My wife and I were tossing swimming jigs to shore around a small island hoping to drum up the interest of a northern pike when a bald eagle cast a shadow across the water. The bird sailed into the trees, and when we rounded a bend, we could see its destination.
The eagle’s white head poked above the branches, and we marveled at the size of the nest. I can’t prove this, or at least won’t, but an eagle’s nest up close looks like it could support a human. I can’t imagine how many hours it took for it to be built, or just how much weight in materials it contains. I know that an eagle’s nest is impressive, and I’m planning on bringing the girls there during the next couple of weeks to see if we can hear or see any eaglets in there.
Perhaps it’s just being simple-minded, but I’m fascinated by an awful lot that happens in nature. That oversized nest ranks way up there on my list of things critters shouldn’t be able to accomplish, but obviously can.
I was hiking through a swampy area back to my truck and flushed a bird out of some brush.
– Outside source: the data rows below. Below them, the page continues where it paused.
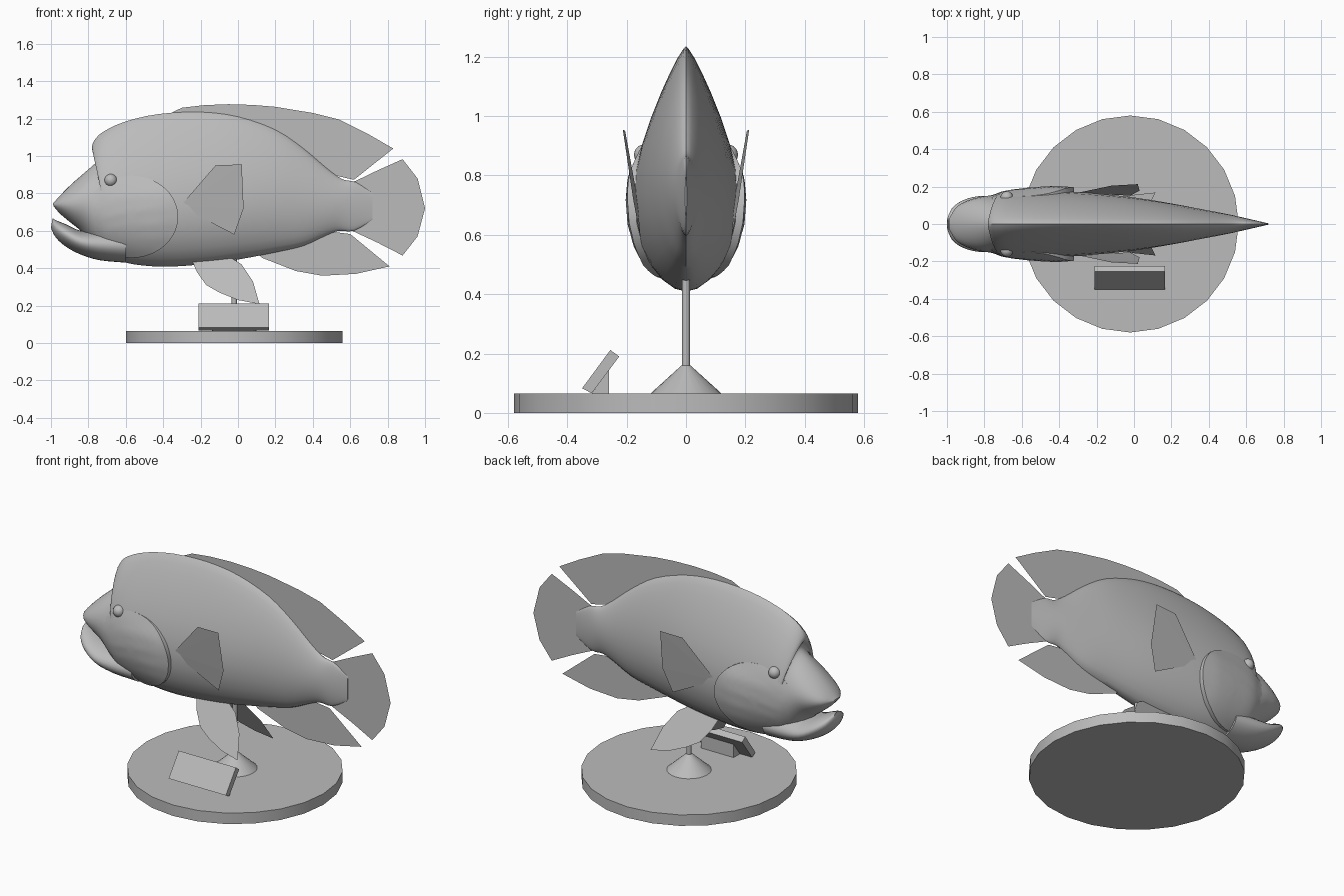
import bpy, bmesh, math
from mathutils import Vector
from mathutils.bvhtree import BVHTree

if "Cube" in bpy.data.objects:
    bpy.data.objects.remove(bpy.data.objects["Cube"])

gray = bpy.data.materials.new("plain gray")
gray.diffuse_color = (0.5, 0.5, 0.5, 1)
gray.use_nodes = True
gray.node_tree.nodes["Principled BSDF"].inputs["Base Color"].default_value = gray.diffuse_color


def make(name, verts, faces, smooth=40):
    me = bpy.data.meshes.new(name)
    me.from_pydata(verts, [], faces)
    bm = bmesh.new()
    bm.from_mesh(me)
    bmesh.ops.recalc_face_normals(bm, faces=bm.faces)
    bm.to_mesh(me)
    bm.free()
    me.materials.append(gray)
    ob = bpy.data.objects.new(name, me)
    bpy.context.collection.objects.link(ob)
    if smooth:
        bpy.ops.object.select_all(action='DESELECT')
        ob.select_set(True)
        bpy.context.view_layer.objects.active = ob
        bpy.ops.object.shade_smooth_by_angle(angle=math.radians(smooth))
    return ob


def spline(rows, steps):
    """Catmull-Rom interpolation of rows of numbers."""
    out = []
    for i in range(len(rows) - 1):
        a, b, c, d = (rows[max(0, min(len(rows) - 1, i + k))] for k in (-1, 0, 1, 2))
        for s in range(steps):
            t = s / steps
            out.append([0.5 * (2 * q + (r - p) * t + (2 * p - 5 * q + 4 * r - u) * t * t
                               + (3 * q - p - 3 * r + u) * t ** 3)
                        for p, q, r, u in zip(a, b, c, d)])
    return out + [list(rows[-1])]


def loft(name, rows, q, n=14, steps=3):
    """Skin slanted sections: top x,z, bottom x,z, half width, fullness shift."""
    verts, faces = [], []
    rows = spline(rows, steps)
    m = 2 * n
    for tx, tz, bx, bz, w, p in rows:
        for j in range(m):
            k = j if j <= n else m - j
            t = (1 - math.cos(math.pi * k / n)) / 2
            y = w * max(0, math.sin(math.pi * t ** p)) ** q
            verts.append((tx + (bx - tx) * t, y if j <= n else -y, tz + (bz - tz) * t))
    for i in range(len(rows) - 1):
        for j in range(m):
            k = (j + 1) % m
            faces.append((i * m + j, i * m + k, (i + 1) * m + k, (i + 1) * m + j))
    faces += [tuple(range(m)), tuple(range(len(verts) - m, len(verts)))]
    return make(name, verts, faces)


# Body with the forehead hump
body = loft("body", [
    (-.99, .745, -.985, .73, .03, 1), (-.95, .79, -.95, .69, .09, 1),
    (-.89, .85, -.89, .64, .125, 1), (-.81, .92, -.83, .59, .145, 1.05),
    (-.755, .97, -.76, .50, .155, 1.1), (-.75, 1.0, -.70, .455, .165, 1.15),
    (-.78, 1.035, -.65, .44, .17, 1.2), (-.77, 1.08, -.60, .43, .175, 1.25),
    (-.72, 1.13, -.55, .42, .178, 1.3), (-.60, 1.185, -.45, .41, .18, 1.4),
    (-.42, 1.225, -.33, .41, .175, 1.45), (-.20, 1.235, -.15, .425, .16, 1.45),
    (0, 1.21, .02, .45, .14, 1.4), (.20, 1.14, .20, .485, .11, 1.3),
    (.35, 1.04, .35, .52, .082, 1.2), (.48, .93, .47, .575, .058, 1.1),
    (.56, .875, .54, .60, .042, 1), (.63, .86, .62, .60, .025, 1),
    (.72, .80, .72, .66, .003, 1)], .54)

# Lower jaw
loft("lower_jaw", [
    (-.992, .668, -1.0, .615, .035, .9), (-.97, .655, -.975, .565, .085, .9),
    (-.92, .635, -.92, .515, .125, .9), (-.84, .60, -.84, .473, .148, .9),
    (-.75, .60, -.74, .443, .15, .9), (-.60, .60, -.60, .43, .14, .9)], .5)

tree = BVHTree.FromPolygons([v.co[:] for v in body.data.vertices],
                            [tuple(p.vertices) for p in body.data.polygons])


def skin(x, z):
    hit = tree.ray_cast(Vector((x, 1, z)), Vector((0, -1, 0)))[0]
    return hit.y if hit else 0.05


def clamp(v):
    return max(0, min(1, v))


# Gill covers with a raised rear edge, and eyes
for side, s in (("left", 1), ("right", -1)):
    rings, m = 8, 40
    verts, faces = [], []
    for r in range(1, rings + 2):
        f = min(r, rings) / rings
        for j in range(m):
            a = 2 * math.pi * j / m
            x, z = -.57 + .25 * f * math.cos(a), .675 + .22 * f * math.sin(a)
            y = skin(x, z) - .004 + .03 * clamp((x + .82) / .4) * clamp((.93 - z) / .14)
            if r > rings:
                y -= .05
            verts.append((x, s * y, z))
    for r in range(rings):
        for j in range(m):
            k = (j + 1) % m
            faces.append((r * m + j, r * m + k, (r + 1) * m + k, (r + 1) * m + j))
    faces += [tuple(range(m)), tuple(range(rings * m, (rings + 1) * m))]
    make(side + "_gill_cover", verts, faces)

    bpy.ops.mesh.primitive_uv_sphere_add(segments=16, ring_count=10, radius=.034,
                                         location=(-.68, s * (skin(-.68, .87) - .008), .87))
    eye = bpy.context.object
    eye.name = side + "_eye"
    eye.data.materials.append(gray)
    bpy.ops.object.shade_smooth_by_angle(angle=math.radians(40))

    # Paired fins
    pec = [(-.31, .165, .73), (-.12, .205, .95), (.02, .213, .955), (.03, .178, .72),
           (-.02, .152, .58)]
    make(side + "_pectoral_fin", [(x, s * y, z) for x, y, z in pec],
         [(0, 1, 2), (0, 2, 3), (0, 3, 4)], 0)
    pel = [(-.25, .45), (-.22, .38), (-.17, .31), (-.10, .27), (0, .23), (.115, .208),
           (.08, .33), (.02, .42), (-.06, .47)]
    make(side + "_pelvic_fin", [(x, s * (.035 + (.45 - z) * .55), z) for x, z in pel],
         [tuple(range(len(pel)))], 0)

# Fins on the centre line
fins = {
    "dorsal_fin": [(-.37, 1.225), (-.30, 1.258), (-.18, 1.272), (-.05, 1.277), (.08, 1.273),
                   (.20, 1.263), (.40, 1.23), (.54, 1.195), (.70, 1.115), (.83, 1.04),
                   (.62, .873), (.50, .90), (.30, 1.03), (0, 1.17)],
    "tail_fin": [(.60, .855), (.64, .872), (.75, .925), (.88, .983), (.96, .88), (1.0, .72),
                 (.96, .57), (.88, .468), (.75, .535), (.60, .605)],
    "anal_fin": [(.10, .48), (.13, .455), (.31, .385), (.45, .36), (.63, .37), (.81, .41),
                 (.60, .583), (.50, .595), (.35, .56)],
}
for name, pts in fins.items():
    make(name, [(x, 0, z) for x, z in pts], [tuple(range(len(pts)))], 0)


# Stand: disc, cone foot and pole
def frustum(name, r1, r2, z1, z2, n):
    bpy.ops.mesh.primitive_cone_add(vertices=n, radius1=r1, radius2=r2, depth=z2 - z1,
                                    location=(-.02, 0, (z1 + z2) / 2))
    ob = bpy.context.object
    ob.name = name
    ob.data.materials.append(gray)
    bpy.ops.object.shade_smooth_by_angle(angle=math.radians(30))


frustum("base_disc", .58, .58, 0, .065, 24)
frustum("cone_foot", .12, .015, .065, .16, 24)
frustum("pole", .0135, .0135, .15, .52, 16)


# Tilted plaque and its wedge support
def extrude_x(name, prof, x0, x1):
    n = len(prof)
    verts = [(x, y, z) for x in (x0, x1) for y, z in prof]
    faces = [(i, (i + 1) % n, n + (i + 1) % n, n + i) for i in range(n)]
    make(name, verts, faces + [tuple(range(n)), tuple(range(n, 2 * n))], 0)


extrude_x("plaque", [(-.35, .083), (-.255, .212), (-.225, .19), (-.318, .066)], -.21, .165)
extrude_x("plaque_support", [(-.318, .065), (-.26, .065), (-.26, .145)], -.13, .085)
At first I assumed it was a pheasant, but soon realized that it was a lady mallard. She’d launched from a feather-lined nest full of eggs. I snapped a quick photo and left so she could get back to sitting on her future ducklings. The nest, tucked into a small clump of shrubs would be nearly invisible to any passers-by, and by all accounts, looked pretty comfortable in its construction. On a smaller scale, the mallard nest was as impressive as the eagle’s.
I won’t be bringing the girls to see that nest, however. The walk would be a lot to ask, and the mosquitoes would likely carry them off. Plus, I don’t want to disturb that ground-nesting hen. She’s got plenty to handle over the next few months and doesn’t need us poking around her nursery.